** RECORDS SUPPLIED follows **

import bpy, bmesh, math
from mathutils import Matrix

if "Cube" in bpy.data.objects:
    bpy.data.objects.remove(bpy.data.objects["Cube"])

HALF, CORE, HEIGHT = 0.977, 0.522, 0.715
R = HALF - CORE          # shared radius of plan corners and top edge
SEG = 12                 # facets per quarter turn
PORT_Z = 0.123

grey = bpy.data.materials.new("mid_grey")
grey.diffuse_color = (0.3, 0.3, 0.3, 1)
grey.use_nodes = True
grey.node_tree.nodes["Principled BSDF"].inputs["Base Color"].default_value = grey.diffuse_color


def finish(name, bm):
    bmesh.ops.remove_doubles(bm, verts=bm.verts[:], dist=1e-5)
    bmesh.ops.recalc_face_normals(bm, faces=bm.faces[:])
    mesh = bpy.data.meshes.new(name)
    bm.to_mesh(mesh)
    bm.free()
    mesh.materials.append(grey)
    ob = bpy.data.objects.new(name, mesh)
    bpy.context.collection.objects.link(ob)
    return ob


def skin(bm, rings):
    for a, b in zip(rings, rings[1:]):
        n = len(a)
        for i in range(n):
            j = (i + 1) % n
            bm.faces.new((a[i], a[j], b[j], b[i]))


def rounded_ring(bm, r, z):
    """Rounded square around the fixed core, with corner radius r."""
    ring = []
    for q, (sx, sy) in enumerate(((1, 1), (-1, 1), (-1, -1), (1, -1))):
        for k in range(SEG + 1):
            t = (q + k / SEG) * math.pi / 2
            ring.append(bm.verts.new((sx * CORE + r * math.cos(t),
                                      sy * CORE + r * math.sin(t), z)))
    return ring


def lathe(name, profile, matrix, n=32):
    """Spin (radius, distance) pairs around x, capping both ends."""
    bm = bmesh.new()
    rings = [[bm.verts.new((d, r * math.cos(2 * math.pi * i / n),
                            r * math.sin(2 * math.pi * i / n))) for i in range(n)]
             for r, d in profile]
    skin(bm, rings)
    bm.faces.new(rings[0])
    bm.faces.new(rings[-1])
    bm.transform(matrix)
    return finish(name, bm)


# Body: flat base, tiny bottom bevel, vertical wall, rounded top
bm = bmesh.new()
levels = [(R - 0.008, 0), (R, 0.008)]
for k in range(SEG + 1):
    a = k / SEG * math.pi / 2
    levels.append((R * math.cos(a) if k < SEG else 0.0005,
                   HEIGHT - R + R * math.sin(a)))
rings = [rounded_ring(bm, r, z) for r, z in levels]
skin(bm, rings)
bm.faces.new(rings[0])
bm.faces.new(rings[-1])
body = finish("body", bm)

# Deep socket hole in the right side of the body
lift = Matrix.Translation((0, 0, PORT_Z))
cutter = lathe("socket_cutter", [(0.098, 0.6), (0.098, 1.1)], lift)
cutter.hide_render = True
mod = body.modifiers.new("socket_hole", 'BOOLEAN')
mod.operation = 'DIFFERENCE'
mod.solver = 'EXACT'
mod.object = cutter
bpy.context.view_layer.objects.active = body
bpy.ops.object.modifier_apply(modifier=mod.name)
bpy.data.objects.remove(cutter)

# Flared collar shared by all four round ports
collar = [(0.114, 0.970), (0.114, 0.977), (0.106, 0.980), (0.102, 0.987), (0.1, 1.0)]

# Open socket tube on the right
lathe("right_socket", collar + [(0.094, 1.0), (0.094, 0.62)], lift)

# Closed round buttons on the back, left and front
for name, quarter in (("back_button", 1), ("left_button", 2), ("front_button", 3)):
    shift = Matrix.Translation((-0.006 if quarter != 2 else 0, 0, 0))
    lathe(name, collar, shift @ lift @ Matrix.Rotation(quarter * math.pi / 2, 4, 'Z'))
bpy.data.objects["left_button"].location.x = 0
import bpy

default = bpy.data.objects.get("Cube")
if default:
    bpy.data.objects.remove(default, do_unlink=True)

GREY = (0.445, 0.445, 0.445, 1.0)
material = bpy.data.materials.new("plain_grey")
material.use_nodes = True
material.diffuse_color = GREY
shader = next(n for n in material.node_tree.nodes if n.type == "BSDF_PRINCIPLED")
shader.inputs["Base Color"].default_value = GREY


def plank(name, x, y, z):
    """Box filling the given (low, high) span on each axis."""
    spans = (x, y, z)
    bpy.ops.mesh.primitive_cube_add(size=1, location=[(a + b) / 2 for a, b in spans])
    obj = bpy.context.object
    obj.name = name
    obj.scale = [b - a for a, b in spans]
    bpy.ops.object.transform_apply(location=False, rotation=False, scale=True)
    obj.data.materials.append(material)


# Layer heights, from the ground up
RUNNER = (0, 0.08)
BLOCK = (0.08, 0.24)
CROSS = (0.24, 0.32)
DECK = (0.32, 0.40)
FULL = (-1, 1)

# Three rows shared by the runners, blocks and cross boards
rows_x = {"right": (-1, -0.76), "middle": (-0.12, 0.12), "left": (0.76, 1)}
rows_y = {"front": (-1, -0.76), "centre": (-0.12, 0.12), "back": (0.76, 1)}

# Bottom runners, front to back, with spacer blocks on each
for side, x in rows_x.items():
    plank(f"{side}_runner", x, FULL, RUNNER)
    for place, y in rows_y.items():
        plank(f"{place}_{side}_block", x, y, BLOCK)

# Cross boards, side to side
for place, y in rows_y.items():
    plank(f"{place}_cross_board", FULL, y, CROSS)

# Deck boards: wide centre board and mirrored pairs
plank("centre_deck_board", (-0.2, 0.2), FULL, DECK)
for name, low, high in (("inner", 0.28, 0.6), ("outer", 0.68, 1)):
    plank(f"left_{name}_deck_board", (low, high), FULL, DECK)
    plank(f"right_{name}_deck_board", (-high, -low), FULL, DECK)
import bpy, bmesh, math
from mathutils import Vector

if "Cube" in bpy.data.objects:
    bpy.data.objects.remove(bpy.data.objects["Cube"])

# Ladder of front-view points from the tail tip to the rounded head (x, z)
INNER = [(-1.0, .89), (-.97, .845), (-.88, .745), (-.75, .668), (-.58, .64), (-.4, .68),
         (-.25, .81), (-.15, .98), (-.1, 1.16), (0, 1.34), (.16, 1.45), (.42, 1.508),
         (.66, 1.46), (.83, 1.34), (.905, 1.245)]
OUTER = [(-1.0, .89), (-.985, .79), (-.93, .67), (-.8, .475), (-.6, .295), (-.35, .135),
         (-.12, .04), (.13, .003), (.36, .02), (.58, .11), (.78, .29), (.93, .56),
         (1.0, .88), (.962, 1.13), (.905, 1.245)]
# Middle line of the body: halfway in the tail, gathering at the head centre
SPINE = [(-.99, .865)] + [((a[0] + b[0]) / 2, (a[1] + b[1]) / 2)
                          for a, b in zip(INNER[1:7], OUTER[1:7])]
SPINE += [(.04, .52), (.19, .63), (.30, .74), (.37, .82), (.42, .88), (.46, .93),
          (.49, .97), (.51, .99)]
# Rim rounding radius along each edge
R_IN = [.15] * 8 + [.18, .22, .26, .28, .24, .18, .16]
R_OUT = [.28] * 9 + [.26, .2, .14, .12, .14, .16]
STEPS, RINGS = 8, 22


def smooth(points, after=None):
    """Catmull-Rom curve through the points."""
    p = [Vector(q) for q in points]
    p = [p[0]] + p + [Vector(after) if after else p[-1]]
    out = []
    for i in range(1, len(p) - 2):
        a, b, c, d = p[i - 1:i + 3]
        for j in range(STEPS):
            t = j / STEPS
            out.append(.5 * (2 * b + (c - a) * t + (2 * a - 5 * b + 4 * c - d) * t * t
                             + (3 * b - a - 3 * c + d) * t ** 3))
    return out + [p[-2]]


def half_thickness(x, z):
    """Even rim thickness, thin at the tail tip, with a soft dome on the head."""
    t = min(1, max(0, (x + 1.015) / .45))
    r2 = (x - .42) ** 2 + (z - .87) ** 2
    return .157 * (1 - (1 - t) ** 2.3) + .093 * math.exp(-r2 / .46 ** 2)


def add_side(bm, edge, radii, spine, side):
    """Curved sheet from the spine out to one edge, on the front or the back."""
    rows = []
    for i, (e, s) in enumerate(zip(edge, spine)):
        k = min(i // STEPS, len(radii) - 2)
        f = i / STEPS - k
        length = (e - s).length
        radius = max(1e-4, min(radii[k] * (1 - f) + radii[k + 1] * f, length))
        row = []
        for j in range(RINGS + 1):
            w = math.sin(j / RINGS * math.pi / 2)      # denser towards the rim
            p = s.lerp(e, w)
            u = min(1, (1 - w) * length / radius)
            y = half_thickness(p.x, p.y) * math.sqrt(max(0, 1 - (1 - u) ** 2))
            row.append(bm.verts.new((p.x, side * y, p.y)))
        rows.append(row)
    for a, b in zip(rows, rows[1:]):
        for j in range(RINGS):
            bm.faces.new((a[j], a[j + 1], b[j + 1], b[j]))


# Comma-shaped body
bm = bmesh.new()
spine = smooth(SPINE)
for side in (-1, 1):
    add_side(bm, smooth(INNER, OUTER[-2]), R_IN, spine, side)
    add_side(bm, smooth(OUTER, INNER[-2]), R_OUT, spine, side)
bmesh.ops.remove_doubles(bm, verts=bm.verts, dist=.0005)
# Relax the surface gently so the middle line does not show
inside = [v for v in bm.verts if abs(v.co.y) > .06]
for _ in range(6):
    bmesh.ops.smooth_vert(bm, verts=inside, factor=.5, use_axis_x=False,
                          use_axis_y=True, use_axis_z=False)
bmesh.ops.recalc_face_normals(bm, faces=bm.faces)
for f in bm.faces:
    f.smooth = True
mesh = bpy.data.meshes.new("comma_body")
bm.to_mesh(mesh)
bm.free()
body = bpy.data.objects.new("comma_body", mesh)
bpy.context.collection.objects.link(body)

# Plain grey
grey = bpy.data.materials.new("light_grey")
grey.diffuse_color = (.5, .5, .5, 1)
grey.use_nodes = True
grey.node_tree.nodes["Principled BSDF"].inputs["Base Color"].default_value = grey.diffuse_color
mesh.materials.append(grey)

** End of RECORDS SUPPLIED **

* WHAT IS NEEDED:
Find "(.66, 1.46), (.83, 1.34), (.905, 1.245)]" in the entries above and copy that whole line exactly, then each line after it through the line that contains "for a, b in zip(INNER[1:7], OUTER[1:7])]".

* ANSWER SPACE:
         (.66, 1.46), (.83, 1.34), (.905, 1.245)]
OUTER = [(-1.0, .89), (-.985, .79), (-.93, .67), (-.8, .475), (-.6, .295), (-.35, .135),
         (-.12, .04), (.13, .003), (.36, .02), (.58, .11), (.78, .29), (.93, .56),
         (1.0, .88), (.962, 1.13), (.905, 1.245)]
# Middle line of the body: halfway in the tail, gathering at the head centre
SPINE = [(-.99, .865)] + [((a[0] + b[0]) / 2, (a[1] + b[1]) / 2)
                          for a, b in zip(INNER[1:7], OUTER[1:7])]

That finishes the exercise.